### Exercise requirements
Output exactly the lines from the line with "mesh = bpy.data.meshes.new(name)" through the end of the records below. Include nothing else.

### Data records
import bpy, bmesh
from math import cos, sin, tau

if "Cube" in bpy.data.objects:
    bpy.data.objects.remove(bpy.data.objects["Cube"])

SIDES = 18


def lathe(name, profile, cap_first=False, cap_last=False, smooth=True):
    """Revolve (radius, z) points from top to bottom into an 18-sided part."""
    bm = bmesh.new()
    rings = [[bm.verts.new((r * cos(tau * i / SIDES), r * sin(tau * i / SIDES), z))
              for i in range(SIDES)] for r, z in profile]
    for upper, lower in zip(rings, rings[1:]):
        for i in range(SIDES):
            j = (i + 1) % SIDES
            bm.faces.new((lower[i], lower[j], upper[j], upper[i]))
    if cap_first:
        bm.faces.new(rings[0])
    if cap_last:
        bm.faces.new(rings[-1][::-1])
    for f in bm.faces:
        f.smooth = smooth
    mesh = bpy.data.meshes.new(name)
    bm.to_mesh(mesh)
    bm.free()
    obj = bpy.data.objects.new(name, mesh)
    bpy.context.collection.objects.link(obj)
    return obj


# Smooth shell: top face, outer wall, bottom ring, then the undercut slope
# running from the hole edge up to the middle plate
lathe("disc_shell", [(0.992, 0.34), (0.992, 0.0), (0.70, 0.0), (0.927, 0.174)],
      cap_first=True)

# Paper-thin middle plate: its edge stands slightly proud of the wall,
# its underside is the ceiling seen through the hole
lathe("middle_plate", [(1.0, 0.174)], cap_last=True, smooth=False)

### Output of the task
    mesh = bpy.data.meshes.new(name)
    bm.to_mesh(mesh)
    bm.free()
    obj = bpy.data.objects.new(name, mesh)
    bpy.context.collection.objects.link(obj)
    return obj


# Smooth shell: top face, outer wall, bottom ring, then the undercut slope
# running from the hole edge up to the middle plate
lathe("disc_shell", [(0.992, 0.34), (0.992, 0.0), (0.70, 0.0), (0.927, 0.174)],
      cap_first=True)

# Paper-thin middle plate: its edge stands slightly proud of the wall,
# its underside is the ceiling seen through the hole
lathe("middle_plate", [(1.0, 0.174)], cap_last=True, smooth=False)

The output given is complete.